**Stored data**
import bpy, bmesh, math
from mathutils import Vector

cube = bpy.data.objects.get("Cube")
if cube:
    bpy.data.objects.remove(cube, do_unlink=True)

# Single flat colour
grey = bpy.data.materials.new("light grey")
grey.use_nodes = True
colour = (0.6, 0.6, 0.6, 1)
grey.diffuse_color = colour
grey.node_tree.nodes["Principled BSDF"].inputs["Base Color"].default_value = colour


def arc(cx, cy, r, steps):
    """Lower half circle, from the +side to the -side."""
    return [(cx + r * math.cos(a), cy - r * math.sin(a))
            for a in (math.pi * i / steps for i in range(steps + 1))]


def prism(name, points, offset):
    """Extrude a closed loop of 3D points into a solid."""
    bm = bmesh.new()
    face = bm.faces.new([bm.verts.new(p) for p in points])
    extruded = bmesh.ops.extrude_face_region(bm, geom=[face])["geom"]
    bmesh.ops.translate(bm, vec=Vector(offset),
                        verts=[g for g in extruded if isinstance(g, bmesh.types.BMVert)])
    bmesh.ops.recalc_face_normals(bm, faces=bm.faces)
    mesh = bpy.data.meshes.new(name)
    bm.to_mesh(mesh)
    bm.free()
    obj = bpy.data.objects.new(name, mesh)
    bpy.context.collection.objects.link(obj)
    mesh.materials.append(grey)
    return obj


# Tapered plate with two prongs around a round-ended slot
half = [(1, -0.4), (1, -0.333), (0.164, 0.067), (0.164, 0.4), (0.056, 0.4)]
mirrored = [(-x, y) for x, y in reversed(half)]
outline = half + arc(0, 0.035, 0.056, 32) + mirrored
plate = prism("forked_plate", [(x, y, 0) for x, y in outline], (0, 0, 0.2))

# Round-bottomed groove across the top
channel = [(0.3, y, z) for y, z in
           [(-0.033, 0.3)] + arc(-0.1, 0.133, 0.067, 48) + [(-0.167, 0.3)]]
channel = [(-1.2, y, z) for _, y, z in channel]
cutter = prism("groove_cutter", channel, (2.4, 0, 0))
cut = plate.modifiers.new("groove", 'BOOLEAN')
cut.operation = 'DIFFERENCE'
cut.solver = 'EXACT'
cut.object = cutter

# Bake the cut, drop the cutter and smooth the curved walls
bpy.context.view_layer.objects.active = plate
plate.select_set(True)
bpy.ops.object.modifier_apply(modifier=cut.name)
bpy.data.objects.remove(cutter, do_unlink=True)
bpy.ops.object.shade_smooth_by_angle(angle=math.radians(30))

**WHAT YOU ARE ASKED TO DO**
Go through the entries and report every line with the string "objects".

**EXPECTED ANSWER**
cube = bpy.data.objects.get("Cube")
    bpy.data.objects.remove(cube, do_unlink=True)
    obj = bpy.data.objects.new(name, mesh)
    bpy.context.collection.objects.link(obj)
bpy.context.view_layer.objects.active = plate
bpy.data.objects.remove(cutter, do_unlink=True)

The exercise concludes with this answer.